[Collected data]
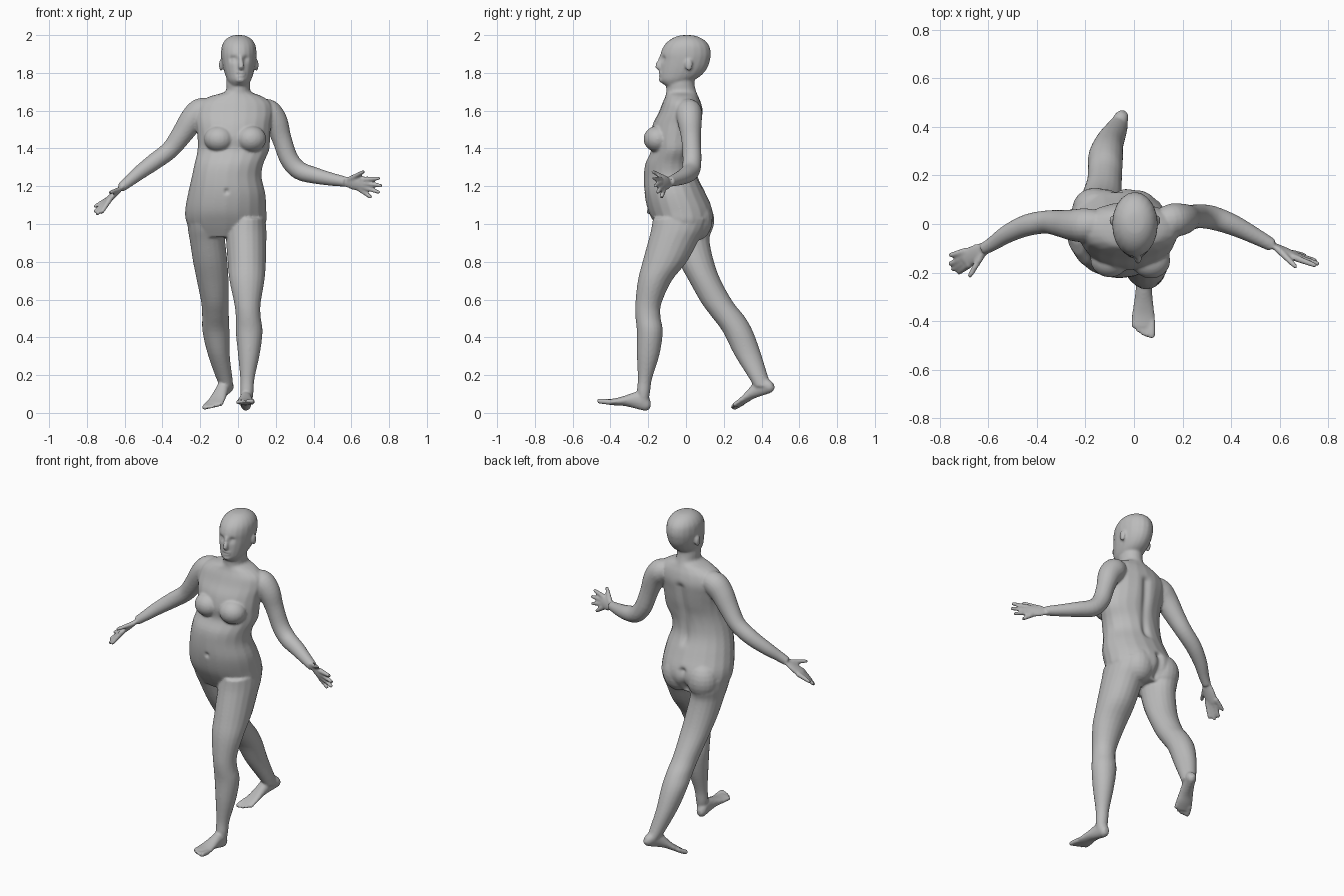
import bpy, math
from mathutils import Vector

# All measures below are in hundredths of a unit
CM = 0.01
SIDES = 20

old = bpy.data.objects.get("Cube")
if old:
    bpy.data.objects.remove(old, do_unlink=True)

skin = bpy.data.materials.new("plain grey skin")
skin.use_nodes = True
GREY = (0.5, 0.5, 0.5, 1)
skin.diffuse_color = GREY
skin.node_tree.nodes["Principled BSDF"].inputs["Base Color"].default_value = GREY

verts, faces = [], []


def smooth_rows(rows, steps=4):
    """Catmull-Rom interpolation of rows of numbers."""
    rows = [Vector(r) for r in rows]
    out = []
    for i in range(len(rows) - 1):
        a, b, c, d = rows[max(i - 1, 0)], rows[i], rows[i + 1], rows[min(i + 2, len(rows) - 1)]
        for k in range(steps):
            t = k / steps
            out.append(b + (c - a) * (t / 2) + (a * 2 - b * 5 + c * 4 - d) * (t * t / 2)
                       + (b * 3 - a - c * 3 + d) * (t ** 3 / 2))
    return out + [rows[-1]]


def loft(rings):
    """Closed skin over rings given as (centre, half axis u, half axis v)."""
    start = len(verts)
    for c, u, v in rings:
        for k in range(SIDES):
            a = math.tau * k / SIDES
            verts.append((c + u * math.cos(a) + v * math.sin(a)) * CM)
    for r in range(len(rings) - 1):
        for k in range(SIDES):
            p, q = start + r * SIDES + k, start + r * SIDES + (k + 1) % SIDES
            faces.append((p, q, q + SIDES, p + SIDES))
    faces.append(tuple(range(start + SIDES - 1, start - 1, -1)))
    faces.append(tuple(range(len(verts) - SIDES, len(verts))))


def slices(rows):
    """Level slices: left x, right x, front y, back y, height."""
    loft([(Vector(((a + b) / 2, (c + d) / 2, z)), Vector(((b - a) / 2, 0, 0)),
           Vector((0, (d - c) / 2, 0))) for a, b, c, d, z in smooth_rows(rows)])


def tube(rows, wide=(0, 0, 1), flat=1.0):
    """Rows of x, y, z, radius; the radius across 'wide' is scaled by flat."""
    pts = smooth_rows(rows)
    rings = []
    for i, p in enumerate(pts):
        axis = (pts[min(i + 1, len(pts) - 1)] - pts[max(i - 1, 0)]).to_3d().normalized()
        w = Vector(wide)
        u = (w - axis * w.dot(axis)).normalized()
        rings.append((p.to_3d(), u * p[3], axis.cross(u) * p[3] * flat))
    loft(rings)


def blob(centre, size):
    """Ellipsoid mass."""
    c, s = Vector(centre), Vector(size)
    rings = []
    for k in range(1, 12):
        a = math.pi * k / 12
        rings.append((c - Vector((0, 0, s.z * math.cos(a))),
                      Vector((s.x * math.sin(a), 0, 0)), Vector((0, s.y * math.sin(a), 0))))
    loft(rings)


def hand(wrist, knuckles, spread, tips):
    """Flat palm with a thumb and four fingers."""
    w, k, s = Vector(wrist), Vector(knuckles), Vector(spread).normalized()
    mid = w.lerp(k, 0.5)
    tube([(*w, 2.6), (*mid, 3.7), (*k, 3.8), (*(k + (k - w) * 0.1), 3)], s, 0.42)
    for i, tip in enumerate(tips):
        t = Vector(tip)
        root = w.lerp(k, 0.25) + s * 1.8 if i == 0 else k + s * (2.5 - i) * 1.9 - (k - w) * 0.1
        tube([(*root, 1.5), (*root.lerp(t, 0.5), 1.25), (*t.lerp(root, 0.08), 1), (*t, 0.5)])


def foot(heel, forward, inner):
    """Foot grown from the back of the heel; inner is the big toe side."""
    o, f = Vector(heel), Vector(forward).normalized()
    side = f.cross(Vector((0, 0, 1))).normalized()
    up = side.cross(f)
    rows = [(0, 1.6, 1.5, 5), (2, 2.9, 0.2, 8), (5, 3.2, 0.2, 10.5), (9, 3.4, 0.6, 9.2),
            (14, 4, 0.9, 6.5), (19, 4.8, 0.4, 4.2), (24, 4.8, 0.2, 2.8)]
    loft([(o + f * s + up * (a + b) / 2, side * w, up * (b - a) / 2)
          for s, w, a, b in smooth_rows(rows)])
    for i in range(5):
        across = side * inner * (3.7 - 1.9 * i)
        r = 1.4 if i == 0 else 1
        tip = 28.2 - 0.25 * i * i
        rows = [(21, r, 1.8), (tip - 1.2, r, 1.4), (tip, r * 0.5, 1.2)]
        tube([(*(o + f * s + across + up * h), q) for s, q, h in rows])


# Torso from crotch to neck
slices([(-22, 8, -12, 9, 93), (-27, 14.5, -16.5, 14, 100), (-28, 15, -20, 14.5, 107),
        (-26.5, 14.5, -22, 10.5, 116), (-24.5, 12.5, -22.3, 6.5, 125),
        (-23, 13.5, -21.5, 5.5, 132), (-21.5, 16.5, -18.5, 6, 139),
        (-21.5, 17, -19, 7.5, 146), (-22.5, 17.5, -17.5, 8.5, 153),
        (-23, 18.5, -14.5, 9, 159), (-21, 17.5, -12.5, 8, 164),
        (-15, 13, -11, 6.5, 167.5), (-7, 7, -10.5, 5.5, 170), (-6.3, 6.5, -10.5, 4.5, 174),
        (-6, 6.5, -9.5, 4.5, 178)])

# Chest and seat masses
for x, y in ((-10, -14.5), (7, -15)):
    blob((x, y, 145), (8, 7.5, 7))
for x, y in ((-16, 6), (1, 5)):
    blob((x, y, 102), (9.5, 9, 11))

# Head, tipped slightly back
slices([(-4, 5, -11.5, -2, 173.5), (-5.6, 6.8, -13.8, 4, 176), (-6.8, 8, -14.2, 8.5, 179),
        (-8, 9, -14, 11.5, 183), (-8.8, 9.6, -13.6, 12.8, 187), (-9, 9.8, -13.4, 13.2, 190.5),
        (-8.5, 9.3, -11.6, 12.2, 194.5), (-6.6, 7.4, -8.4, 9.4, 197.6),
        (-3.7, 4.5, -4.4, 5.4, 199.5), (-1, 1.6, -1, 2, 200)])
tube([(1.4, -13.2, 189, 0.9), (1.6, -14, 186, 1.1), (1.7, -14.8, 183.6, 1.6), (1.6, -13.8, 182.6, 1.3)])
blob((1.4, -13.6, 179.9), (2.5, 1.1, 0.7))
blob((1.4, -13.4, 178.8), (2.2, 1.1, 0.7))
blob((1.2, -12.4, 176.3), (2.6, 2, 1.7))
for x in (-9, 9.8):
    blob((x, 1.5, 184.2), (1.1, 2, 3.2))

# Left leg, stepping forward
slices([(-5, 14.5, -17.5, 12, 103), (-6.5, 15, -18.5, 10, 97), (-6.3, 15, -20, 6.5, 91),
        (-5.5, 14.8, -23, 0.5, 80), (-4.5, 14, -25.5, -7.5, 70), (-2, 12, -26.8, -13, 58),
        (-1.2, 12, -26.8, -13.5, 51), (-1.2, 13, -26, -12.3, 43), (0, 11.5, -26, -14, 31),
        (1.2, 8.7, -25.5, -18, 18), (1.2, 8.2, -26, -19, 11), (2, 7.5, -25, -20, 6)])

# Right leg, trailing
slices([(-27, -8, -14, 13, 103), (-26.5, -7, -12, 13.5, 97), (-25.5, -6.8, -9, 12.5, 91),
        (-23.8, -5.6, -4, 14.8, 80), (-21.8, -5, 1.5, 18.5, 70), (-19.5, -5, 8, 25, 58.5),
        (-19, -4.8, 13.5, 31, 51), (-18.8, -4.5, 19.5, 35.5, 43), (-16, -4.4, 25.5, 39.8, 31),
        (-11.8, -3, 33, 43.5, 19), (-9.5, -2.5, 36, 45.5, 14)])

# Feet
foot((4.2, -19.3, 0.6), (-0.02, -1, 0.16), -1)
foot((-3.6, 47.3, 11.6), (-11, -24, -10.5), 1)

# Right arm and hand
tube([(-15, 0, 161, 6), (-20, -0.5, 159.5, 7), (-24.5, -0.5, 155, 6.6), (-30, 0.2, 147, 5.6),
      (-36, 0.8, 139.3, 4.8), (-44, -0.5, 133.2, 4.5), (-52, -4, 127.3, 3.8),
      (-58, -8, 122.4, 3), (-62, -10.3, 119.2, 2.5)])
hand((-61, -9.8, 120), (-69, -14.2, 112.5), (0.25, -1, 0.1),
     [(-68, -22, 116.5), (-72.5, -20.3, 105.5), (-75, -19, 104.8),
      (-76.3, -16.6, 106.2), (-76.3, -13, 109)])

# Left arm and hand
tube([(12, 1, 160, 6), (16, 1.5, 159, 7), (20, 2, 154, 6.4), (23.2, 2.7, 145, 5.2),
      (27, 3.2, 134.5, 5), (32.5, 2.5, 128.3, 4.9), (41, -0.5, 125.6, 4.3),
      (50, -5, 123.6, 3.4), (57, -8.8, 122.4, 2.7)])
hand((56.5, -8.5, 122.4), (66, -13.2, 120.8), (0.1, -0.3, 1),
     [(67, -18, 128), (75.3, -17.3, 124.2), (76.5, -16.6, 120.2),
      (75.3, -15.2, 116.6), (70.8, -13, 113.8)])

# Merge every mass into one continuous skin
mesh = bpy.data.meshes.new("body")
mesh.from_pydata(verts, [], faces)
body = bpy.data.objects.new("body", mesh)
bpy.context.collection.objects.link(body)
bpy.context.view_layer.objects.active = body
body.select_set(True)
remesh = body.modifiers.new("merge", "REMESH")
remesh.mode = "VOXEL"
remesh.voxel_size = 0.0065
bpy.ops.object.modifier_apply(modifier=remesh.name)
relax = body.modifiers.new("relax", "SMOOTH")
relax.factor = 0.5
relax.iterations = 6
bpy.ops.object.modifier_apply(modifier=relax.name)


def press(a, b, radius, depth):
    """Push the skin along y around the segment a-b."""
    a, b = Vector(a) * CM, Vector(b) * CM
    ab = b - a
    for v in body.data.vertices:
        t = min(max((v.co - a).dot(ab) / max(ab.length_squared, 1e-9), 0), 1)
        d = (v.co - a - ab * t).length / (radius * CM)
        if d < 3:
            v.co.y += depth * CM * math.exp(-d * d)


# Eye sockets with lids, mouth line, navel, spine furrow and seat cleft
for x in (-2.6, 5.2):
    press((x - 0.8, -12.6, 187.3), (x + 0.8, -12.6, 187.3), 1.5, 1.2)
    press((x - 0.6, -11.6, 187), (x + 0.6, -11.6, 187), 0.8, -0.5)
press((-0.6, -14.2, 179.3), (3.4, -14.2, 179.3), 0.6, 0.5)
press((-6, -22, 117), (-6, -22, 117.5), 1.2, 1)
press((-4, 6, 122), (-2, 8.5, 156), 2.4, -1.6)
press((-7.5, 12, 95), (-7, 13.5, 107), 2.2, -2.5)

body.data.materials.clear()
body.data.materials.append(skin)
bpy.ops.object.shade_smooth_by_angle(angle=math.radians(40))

DIRECTIONS FOR THIS TASK: Wherever the string "inner" appears in the entries above, list that line.

PROBLEM SOLUTION:
def foot(heel, forward, inner):
    """Foot grown from the back of the heel; inner is the big toe side."""
        across = side * inner * (3.7 - 1.9 * i)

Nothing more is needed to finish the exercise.